# TASK STATEMENT
Below are records to print word for word; include none of their pictures.

# RECORDS FOR THIS EXERCISE
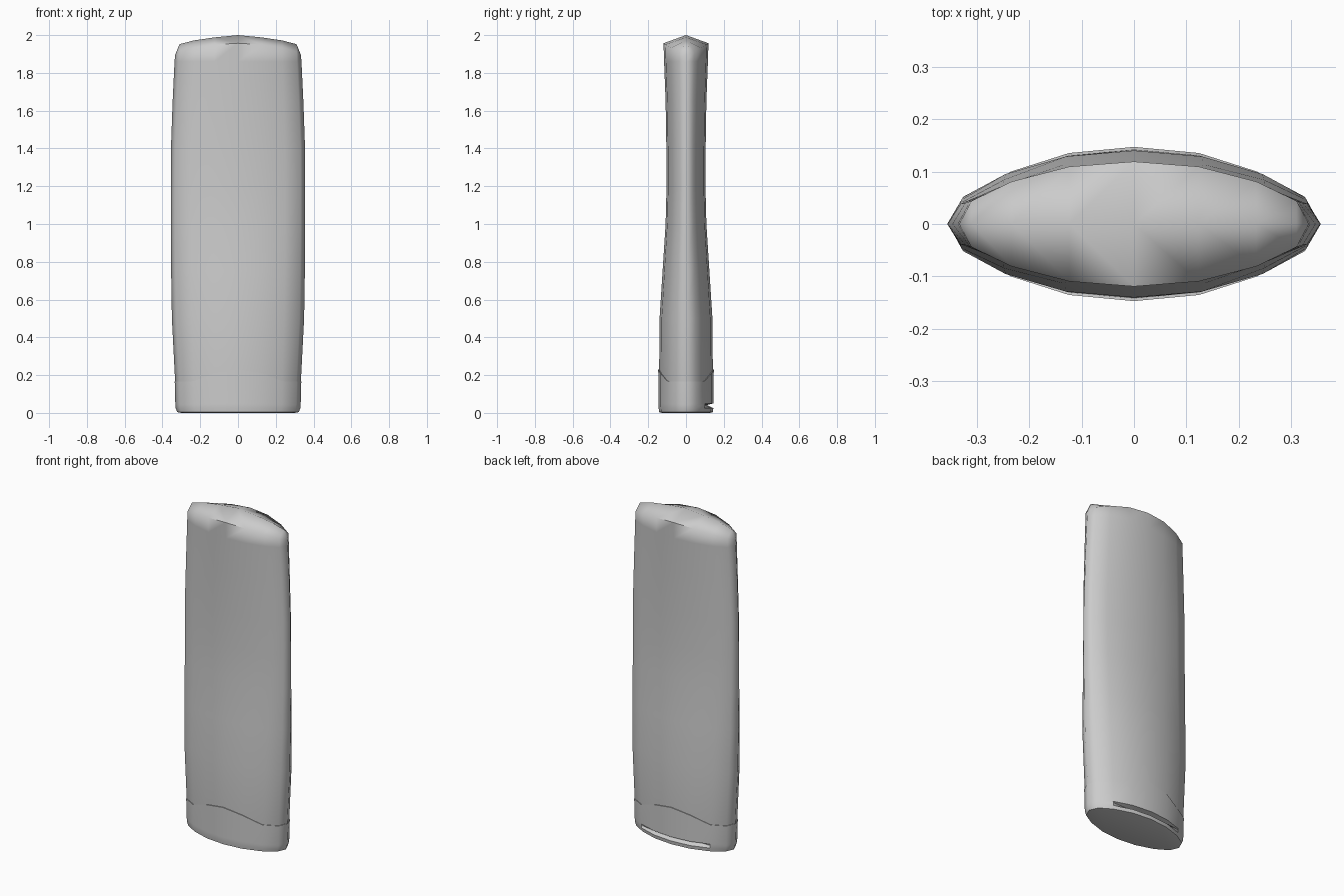
import bpy, bmesh, math

if "Cube" in bpy.data.objects:
    bpy.data.objects.remove(bpy.data.objects["Cube"])

# Lens outline: one quadrant (end -> middle) in unit half-width / half-depth
QUAD = [(1.0, 0.0), (0.93, 0.37), (0.70, 0.68), (0.37, 0.92), (0.0, 1.0)]
SEAM = [0.165, 0.165, 0.168, 0.21, 0.23]      # cap edge height by station
RIM = [1.895, 1.912, 1.932, 1.95, 1.957]      # shoulder rim height
RIDGE = [None, 1.952, 1.972, 1.988, 2.0]      # crown ridge height


def outline():
    """16 points round the lens as (x, y, station)."""
    q = [(x, y, k) for k, (x, y) in enumerate(QUAD)]
    half = q + [(-x, y, k) for x, y, k in q[-2::-1]]
    return half + [(x, -y, k) for x, y, k in half[-2:0:-1]]


OUT = outline()


def ring(bm, w, d, z):
    """z is a height, or a list of heights per station."""
    return [bm.verts.new((x * w, y * d, z[k] if isinstance(z, list) else z)) for x, y, k in OUT]


def loft(bm, rings):
    n = len(OUT)
    for a, b in zip(rings, rings[1:]):
        for i in range(n):
            j = (i + 1) % n
            bm.faces.new((a[i], a[j], b[j], b[i]))


def finish(bm, name, angle):
    bmesh.ops.recalc_face_normals(bm, faces=bm.faces)
    me = bpy.data.meshes.new(name)
    bm.to_mesh(me)
    bm.free()
    ob = bpy.data.objects.new(name, me)
    bpy.context.collection.objects.link(ob)
    bpy.context.view_layer.objects.active = ob
    ob.select_set(True)
    bpy.ops.object.shade_smooth_by_angle(angle=math.radians(angle))
    ob.select_set(False)


# Bottle body, starting just inside the cap
bm = bmesh.new()
rings = [ring(bm, 0.325, 0.138, 0.12),
         ring(bm, 0.333, 0.142, [z + 0.004 for z in SEAM])]
for w, d, z in [(0.350, 0.140, 0.50), (0.354, 0.124, 0.75), (0.356, 0.108, 1.0),
                (0.356, 0.103, 1.2), (0.355, 0.104, 1.4), (0.346, 0.108, 1.65),
                (0.336, 0.116, 1.86)]:
    rings.append(ring(bm, w, d, z))
rings.append(ring(bm, 0.333, 0.119, RIM))
loft(bm, rings)
bm.faces.new(rings[0])

# Crown: ridge along x joined to both sides of the rim
top = rings[-1]
ridge = [bm.verts.new((top[i].co.x, 0, RIDGE[OUT[i][2]])) for i in range(1, 8)]
for i in range(1, 7):
    bm.faces.new((top[i], top[i + 1], ridge[i], ridge[i - 1]))
    bm.faces.new((top[16 - i], top[15 - i], ridge[i], ridge[i - 1]))
for end, i in ((0, 1), (8, 7)):
    bm.faces.new((top[end], top[i], ridge[i - 1]))
    bm.faces.new((top[end], top[16 - i], ridge[i - 1]))
finish(bm, "bottle_body", 70)

# Flip cap with wavy upper edge and a thumb groove at the back
bm = bmesh.new()
rings = [ring(bm, 0.300, 0.128, 0.0), ring(bm, 0.322, 0.142, 0.004),
         ring(bm, 0.330, 0.145, 0.025)]
groove = ring(bm, 0.331, 0.146, 0.042)
for i in range(3, 6):
    groove[i].co.y -= 0.035
rings += [groove, ring(bm, 0.332, 0.146, 0.05), ring(bm, 0.335, 0.147, SEAM),
          ring(bm, 0.328, 0.139, SEAM)]
loft(bm, rings)
bm.faces.new(rings[0])
finish(bm, "flip_cap", 50)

# YOUR SOLUTION
import bpy, bmesh, math

if "Cube" in bpy.data.objects:
    bpy.data.objects.remove(bpy.data.objects["Cube"])

# Lens outline: one quadrant (end -> middle) in unit half-width / half-depth
QUAD = [(1.0, 0.0), (0.93, 0.37), (0.70, 0.68), (0.37, 0.92), (0.0, 1.0)]
SEAM = [0.165, 0.165, 0.168, 0.21, 0.23]      # cap edge height by station
RIM = [1.895, 1.912, 1.932, 1.95, 1.957]      # shoulder rim height
RIDGE = [None, 1.952, 1.972, 1.988, 2.0]      # crown ridge height


def outline():
    """16 points round the lens as (x, y, station)."""
    q = [(x, y, k) for k, (x, y) in enumerate(QUAD)]
    half = q + [(-x, y, k) for x, y, k in q[-2::-1]]
    return half + [(x, -y, k) for x, y, k in half[-2:0:-1]]


OUT = outline()


def ring(bm, w, d, z):
    """z is a height, or a list of heights per station."""
    return [bm.verts.new((x * w, y * d, z[k] if isinstance(z, list) else z)) for x, y, k in OUT]


def loft(bm, rings):
    n = len(OUT)
    for a, b in zip(rings, rings[1:]):
        for i in range(n):
            j = (i + 1) % n
            bm.faces.new((a[i], a[j], b[j], b[i]))


def finish(bm, name, angle):
    bmesh.ops.recalc_face_normals(bm, faces=bm.faces)
    me = bpy.data.meshes.new(name)
    bm.to_mesh(me)
    bm.free()
    ob = bpy.data.objects.new(name, me)
    bpy.context.collection.objects.link(ob)
    bpy.context.view_layer.objects.active = ob
    ob.select_set(True)
    bpy.ops.object.shade_smooth_by_angle(angle=math.radians(angle))
    ob.select_set(False)


# Bottle body, starting just inside the cap
bm = bmesh.new()
rings = [ring(bm, 0.325, 0.138, 0.12),
         ring(bm, 0.333, 0.142, [z + 0.004 for z in SEAM])]
for w, d, z in [(0.350, 0.140, 0.50), (0.354, 0.124, 0.75), (0.356, 0.108, 1.0),
                (0.356, 0.103, 1.2), (0.355, 0.104, 1.4), (0.346, 0.108, 1.65),
                (0.336, 0.116, 1.86)]:
    rings.append(ring(bm, w, d, z))
rings.append(ring(bm, 0.333, 0.119, RIM))
loft(bm, rings)
bm.faces.new(rings[0])

# Crown: ridge along x joined to both sides of the rim
top = rings[-1]
ridge = [bm.verts.new((top[i].co.x, 0, RIDGE[OUT[i][2]])) for i in range(1, 8)]
for i in range(1, 7):
    bm.faces.new((top[i], top[i + 1], ridge[i], ridge[i - 1]))
    bm.faces.new((top[16 - i], top[15 - i], ridge[i], ridge[i - 1]))
for end, i in ((0, 1), (8, 7)):
    bm.faces.new((top[end], top[i], ridge[i - 1]))
    bm.faces.new((top[end], top[16 - i], ridge[i - 1]))
finish(bm, "bottle_body", 70)

# Flip cap with wavy upper edge and a thumb groove at the back
bm = bmesh.new()
rings = [ring(bm, 0.300, 0.128, 0.0), ring(bm, 0.322, 0.142, 0.004),
         ring(bm, 0.330, 0.145, 0.025)]
groove = ring(bm, 0.331, 0.146, 0.042)
for i in range(3, 6):
    groove[i].co.y -= 0.035
rings += [groove, ring(bm, 0.332, 0.146, 0.05), ring(bm, 0.335, 0.147, SEAM),
          ring(bm, 0.328, 0.139, SEAM)]
loft(bm, rings)
bm.faces.new(rings[0])
finish(bm, "flip_cap", 50)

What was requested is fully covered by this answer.